Carrying an array of sophisticated instruments, Envisat provided a continuous stream of information about the state of our planet for 10 years.
Envisat not only advanced science, but also supplied data for many operational services to monitor the environment and respond to crises such as oil spills – and, importantly, paved the way for developing Europe’s future monitoring services.
Headed by the EU, the Global Monitoring for Environment and Security (GMES) programme has been established to support European policies and provide decision-makers with key information services.
These services focus on improving the way the environment is managed, help mitigate the effects of climate change and ensure civil security.
The success of this ambitious initiative relies on the provision of robust satellite data, which will be supplied largely by a new family of missions called Sentinels, developed by ESA.
Although it is planned to launch the first three Sentinel satellites in 2013, funding to operate the satellites in orbit, which comes from the European Commission, is not yet confirmed.

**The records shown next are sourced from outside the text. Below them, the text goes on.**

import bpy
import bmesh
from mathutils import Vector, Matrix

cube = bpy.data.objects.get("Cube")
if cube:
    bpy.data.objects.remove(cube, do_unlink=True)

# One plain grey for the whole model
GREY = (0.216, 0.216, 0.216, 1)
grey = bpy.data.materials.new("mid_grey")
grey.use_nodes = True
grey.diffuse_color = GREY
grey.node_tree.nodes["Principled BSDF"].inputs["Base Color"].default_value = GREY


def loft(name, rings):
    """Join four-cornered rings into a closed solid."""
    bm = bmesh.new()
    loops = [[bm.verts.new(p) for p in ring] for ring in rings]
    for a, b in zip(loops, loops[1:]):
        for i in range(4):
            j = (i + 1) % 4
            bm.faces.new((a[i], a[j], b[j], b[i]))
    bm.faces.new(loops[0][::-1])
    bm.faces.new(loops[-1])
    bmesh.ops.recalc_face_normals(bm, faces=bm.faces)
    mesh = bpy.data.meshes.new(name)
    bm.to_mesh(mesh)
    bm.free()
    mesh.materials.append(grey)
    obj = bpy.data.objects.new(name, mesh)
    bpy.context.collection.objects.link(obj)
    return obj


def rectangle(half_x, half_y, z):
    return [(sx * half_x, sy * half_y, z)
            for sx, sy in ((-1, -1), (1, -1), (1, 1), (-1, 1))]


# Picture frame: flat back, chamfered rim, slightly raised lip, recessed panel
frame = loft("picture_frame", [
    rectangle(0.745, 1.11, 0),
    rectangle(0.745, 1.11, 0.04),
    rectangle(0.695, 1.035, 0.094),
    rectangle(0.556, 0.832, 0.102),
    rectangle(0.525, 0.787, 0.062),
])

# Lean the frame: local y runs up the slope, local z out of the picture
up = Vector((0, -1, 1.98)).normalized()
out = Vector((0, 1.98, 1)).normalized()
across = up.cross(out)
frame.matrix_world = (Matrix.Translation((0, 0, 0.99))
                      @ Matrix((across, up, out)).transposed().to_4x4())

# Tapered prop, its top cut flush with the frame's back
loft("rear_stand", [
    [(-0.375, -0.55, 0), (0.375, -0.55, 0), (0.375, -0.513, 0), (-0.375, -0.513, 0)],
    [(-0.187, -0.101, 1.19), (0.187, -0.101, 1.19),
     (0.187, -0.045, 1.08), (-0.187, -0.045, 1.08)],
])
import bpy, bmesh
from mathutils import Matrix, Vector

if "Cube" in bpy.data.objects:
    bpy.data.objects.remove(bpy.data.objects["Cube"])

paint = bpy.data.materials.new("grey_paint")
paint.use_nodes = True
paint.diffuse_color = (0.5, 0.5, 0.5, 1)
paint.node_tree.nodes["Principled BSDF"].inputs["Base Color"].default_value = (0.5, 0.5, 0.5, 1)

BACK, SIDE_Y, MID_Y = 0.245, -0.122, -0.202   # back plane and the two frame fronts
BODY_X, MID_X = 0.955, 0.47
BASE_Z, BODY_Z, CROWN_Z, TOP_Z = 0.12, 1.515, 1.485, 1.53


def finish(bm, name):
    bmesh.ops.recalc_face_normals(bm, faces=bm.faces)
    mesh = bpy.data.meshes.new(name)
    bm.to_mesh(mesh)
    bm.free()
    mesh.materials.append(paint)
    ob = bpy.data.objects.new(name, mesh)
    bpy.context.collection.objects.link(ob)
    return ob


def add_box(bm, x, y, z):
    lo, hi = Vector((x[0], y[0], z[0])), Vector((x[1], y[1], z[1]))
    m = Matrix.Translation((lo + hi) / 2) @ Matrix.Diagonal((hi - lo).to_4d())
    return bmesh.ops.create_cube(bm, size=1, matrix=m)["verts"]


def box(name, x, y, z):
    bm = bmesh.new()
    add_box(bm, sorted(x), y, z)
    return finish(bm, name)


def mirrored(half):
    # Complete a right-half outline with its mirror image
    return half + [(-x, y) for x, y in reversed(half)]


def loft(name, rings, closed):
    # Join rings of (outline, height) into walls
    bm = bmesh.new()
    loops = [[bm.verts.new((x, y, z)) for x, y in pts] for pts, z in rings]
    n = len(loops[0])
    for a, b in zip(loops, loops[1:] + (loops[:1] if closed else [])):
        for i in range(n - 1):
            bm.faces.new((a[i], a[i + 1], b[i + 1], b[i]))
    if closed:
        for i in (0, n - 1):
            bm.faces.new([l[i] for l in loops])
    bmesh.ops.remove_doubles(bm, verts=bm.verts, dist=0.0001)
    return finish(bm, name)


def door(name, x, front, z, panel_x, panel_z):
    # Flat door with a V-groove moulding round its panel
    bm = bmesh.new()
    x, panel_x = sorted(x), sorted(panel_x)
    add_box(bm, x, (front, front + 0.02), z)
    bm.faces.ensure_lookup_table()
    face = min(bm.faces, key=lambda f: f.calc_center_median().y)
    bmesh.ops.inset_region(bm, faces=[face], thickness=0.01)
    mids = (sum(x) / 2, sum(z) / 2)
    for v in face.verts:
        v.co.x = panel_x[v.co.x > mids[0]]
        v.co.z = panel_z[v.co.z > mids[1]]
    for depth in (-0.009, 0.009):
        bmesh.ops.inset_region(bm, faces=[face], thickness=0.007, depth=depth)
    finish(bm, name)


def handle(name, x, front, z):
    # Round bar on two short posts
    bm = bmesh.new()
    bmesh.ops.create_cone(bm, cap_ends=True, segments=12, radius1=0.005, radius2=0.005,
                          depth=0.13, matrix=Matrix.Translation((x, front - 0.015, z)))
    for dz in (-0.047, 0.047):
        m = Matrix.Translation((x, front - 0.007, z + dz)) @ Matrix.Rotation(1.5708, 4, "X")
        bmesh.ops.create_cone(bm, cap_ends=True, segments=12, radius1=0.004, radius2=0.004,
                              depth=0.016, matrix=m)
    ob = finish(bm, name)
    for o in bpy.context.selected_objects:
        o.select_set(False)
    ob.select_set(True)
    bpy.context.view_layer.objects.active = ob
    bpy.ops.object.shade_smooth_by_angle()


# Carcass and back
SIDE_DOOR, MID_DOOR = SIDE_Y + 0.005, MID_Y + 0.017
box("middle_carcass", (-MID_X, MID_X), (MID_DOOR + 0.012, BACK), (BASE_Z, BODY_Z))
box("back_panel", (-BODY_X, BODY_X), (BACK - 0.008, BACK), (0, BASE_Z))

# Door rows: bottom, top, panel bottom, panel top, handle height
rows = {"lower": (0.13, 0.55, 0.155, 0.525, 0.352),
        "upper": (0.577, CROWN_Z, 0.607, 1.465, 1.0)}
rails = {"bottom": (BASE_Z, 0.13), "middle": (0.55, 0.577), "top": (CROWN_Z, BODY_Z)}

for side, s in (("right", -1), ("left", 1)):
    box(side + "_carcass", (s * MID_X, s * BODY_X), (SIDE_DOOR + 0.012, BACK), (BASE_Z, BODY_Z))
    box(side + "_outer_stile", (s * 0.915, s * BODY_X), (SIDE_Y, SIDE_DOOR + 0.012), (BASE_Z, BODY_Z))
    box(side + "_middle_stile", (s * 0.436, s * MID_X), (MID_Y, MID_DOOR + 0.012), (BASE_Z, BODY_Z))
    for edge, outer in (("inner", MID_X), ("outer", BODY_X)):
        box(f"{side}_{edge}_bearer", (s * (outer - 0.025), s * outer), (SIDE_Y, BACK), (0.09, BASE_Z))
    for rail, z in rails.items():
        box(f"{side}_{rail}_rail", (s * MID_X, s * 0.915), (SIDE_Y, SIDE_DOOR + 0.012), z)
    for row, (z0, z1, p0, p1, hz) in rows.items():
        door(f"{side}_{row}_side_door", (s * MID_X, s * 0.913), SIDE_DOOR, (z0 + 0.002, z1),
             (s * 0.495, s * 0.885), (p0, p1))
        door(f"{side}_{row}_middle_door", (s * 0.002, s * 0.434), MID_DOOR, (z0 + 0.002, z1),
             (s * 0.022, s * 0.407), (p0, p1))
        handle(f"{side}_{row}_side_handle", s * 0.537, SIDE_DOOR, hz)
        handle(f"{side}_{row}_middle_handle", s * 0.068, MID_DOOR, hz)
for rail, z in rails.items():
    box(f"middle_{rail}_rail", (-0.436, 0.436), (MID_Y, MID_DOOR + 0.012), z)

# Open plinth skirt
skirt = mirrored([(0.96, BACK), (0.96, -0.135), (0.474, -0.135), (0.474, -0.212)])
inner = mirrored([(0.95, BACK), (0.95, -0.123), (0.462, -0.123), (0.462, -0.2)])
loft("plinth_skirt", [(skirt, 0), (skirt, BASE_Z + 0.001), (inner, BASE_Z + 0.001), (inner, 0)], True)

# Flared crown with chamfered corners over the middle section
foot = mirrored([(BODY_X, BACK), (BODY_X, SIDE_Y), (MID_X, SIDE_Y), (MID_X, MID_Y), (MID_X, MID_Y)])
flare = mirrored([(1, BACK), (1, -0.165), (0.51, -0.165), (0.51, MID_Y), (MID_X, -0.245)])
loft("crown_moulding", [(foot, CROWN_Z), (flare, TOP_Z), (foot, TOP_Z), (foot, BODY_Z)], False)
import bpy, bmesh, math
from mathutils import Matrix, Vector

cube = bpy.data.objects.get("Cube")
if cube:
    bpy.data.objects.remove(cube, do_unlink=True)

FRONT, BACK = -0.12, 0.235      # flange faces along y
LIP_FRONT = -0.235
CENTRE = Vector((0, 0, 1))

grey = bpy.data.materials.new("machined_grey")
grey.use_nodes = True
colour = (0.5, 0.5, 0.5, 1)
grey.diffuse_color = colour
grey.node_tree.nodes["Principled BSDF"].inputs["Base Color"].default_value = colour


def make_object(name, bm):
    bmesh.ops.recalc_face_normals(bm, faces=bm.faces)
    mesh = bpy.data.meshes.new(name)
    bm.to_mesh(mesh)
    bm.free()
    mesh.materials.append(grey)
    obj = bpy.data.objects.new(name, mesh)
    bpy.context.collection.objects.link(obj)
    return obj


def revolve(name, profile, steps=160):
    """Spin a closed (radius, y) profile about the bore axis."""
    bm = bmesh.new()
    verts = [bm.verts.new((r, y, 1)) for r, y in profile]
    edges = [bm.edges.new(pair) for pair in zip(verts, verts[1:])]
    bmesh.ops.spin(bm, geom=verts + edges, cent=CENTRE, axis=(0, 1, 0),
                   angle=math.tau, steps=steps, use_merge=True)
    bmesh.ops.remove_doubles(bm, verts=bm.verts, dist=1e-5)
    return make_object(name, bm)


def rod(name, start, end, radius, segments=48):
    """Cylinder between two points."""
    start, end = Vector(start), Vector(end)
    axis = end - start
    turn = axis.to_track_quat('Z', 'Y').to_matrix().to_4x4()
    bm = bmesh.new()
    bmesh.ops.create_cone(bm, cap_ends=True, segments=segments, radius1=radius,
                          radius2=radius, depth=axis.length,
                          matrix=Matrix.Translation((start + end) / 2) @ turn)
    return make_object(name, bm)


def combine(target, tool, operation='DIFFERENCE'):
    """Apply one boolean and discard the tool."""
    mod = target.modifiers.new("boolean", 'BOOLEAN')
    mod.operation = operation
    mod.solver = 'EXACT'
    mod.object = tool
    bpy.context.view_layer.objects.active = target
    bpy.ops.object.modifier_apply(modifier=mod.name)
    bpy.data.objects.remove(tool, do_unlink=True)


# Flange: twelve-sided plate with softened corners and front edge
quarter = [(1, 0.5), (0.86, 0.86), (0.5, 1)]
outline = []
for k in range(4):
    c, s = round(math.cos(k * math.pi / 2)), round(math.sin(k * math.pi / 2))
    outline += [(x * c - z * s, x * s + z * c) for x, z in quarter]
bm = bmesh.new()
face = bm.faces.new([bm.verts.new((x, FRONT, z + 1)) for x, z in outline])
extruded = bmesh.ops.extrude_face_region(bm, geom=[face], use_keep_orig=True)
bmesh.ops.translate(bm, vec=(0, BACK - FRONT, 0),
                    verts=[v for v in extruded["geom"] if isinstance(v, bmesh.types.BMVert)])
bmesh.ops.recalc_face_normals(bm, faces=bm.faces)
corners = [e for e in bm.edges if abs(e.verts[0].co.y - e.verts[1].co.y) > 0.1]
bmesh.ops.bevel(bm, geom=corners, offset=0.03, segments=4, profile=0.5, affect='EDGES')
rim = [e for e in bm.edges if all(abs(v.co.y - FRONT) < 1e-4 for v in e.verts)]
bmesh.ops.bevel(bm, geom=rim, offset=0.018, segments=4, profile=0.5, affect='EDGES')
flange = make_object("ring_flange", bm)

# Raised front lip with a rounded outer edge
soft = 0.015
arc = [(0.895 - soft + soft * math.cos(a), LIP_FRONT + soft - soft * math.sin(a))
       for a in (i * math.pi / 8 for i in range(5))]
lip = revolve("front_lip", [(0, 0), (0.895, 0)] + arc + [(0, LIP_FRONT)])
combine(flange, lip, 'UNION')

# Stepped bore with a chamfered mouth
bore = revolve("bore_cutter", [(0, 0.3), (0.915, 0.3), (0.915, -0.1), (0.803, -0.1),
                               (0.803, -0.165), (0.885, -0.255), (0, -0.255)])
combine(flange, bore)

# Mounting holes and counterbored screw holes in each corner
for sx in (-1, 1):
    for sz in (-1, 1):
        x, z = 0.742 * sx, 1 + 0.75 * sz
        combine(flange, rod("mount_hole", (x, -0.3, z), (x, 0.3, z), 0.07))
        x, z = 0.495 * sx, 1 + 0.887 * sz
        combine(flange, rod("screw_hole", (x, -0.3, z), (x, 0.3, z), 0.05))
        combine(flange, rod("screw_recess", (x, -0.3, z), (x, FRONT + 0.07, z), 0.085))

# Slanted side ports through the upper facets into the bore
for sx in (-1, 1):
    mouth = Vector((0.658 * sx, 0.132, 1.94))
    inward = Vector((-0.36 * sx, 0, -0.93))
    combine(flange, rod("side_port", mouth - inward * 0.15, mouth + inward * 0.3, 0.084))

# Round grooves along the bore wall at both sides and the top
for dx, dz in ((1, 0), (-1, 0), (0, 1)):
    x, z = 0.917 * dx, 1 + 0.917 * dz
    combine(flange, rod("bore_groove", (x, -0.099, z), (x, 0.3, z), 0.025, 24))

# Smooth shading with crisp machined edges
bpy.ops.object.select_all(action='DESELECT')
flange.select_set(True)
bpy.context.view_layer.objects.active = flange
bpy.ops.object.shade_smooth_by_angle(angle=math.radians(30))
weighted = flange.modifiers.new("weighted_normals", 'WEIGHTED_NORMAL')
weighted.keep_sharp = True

Until the launch of the Sentinels, services already being offered through GMES relied heavily on data from Envisat, so its loss is having an effect.
Joël Dorandeu from MyOcean, which provides marine services for GMES, said, “The quality of MyOcean products, derived exclusively from Envisat’s Advanced Synthetic Aperture Radar and MERIS sensors such as those for monitoring sea ice and ocean water quality, has obviously been affected and the corresponding services have ceased.
“The quality of monitoring and forecasting model products based on multiple sensors has also been impacted. The situation is particularly critical for the altimetry constellation.”
Services associated with the atmosphere are also suffering from the loss of Envisat. For example, the Monitoring Atmospheric Composition and Climate (MACC) project used Envisat as a source of information to monitor methane and ozone.
Richard Engelen from the European Centre for Medium-Range Weather Forecasts said, “Observations of ozone from Envisat’s Sciamachy and MIPAS instruments were routinely used in MACC near-realtime monitoring and forecasting services.
“They were used with other instruments, but they were the only ones covering the morning orbit, which allowed the diurnal cycle to be captured better.
“MIPAS was one of only two satellite instruments providing accurate detailed profile information of ozone in near-real time. Sciamachy provided the only satellite observations of methane, so there has been a significant impact to MACC’s greenhouse-gas service.
“The Sentinel missions will provide important information on ozone and methane, as well as other atmospheric gases. It is therefore crucial that these missions are launched on schedule.”
Near-realtime optical data from Envisat’s MERIS were used for the automatic production of a set of biophysical variables over Europe’s land surfaces.
“With no data from Envisat, the production of MERIS-derived agricultural and environmental indicators has stopped,” said Markus Jochum from the GMES Geoland2 project.
ESA is working with partners to see if other missions contributing to GMES can help compensate, to some extent, for the lack of Envisat data.
However, with many services affected, the hope is that the funding process can soon be put in place so that the Sentinel satellites can be launched to bring GMES to maturity.